== Records provided ==
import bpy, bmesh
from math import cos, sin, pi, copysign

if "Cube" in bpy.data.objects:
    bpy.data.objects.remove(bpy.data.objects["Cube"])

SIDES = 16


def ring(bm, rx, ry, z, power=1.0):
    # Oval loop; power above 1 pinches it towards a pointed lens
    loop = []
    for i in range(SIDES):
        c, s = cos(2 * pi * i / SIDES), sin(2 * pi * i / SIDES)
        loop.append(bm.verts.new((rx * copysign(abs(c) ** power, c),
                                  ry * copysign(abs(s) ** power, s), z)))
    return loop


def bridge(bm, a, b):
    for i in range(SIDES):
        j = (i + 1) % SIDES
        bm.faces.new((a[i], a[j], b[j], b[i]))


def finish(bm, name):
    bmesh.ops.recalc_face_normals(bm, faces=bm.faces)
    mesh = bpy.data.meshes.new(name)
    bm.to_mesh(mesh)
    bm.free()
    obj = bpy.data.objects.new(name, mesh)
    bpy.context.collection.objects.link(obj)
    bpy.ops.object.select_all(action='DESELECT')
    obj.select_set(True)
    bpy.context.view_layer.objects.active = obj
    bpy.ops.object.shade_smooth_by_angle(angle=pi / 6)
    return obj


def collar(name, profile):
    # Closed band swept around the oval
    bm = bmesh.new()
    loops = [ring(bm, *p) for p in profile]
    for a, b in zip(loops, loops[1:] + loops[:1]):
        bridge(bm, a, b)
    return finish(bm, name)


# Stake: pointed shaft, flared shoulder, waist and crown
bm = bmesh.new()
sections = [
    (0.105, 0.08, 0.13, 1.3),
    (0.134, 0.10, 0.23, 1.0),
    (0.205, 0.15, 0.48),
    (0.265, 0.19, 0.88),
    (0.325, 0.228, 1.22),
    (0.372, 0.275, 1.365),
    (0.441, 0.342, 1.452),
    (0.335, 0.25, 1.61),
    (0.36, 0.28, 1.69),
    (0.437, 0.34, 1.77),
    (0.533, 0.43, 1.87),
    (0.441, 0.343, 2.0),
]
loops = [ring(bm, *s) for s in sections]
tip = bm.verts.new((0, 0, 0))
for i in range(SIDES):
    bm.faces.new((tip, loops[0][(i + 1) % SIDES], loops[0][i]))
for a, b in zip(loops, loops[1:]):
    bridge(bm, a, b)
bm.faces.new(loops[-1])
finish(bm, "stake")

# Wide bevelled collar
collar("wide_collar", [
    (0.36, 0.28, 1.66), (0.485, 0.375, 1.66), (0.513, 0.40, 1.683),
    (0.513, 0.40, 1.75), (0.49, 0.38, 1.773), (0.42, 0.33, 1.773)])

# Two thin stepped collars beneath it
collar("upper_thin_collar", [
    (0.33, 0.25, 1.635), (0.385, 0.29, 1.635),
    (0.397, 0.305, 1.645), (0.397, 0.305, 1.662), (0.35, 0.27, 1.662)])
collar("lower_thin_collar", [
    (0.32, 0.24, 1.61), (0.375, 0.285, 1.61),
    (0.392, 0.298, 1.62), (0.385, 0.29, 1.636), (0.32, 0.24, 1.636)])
===
Find "bm.faces.new((tip, loops[0][(i +" in the entries above and copy that whole line exactly, then each line after it through the line that contains "(0.35, 0.27, 1.662)])".

- Answer box
    bm.faces.new((tip, loops[0][(i + 1) % SIDES], loops[0][i]))
for a, b in zip(loops, loops[1:]):
    bridge(bm, a, b)
bm.faces.new(loops[-1])
finish(bm, "stake")

# Wide bevelled collar
collar("wide_collar", [
    (0.36, 0.28, 1.66), (0.485, 0.375, 1.66), (0.513, 0.40, 1.683),
    (0.513, 0.40, 1.75), (0.49, 0.38, 1.773), (0.42, 0.33, 1.773)])

# Two thin stepped collars beneath it
collar("upper_thin_collar", [
    (0.33, 0.25, 1.635), (0.385, 0.29, 1.635),
    (0.397, 0.305, 1.645), (0.397, 0.305, 1.662), (0.35, 0.27, 1.662)])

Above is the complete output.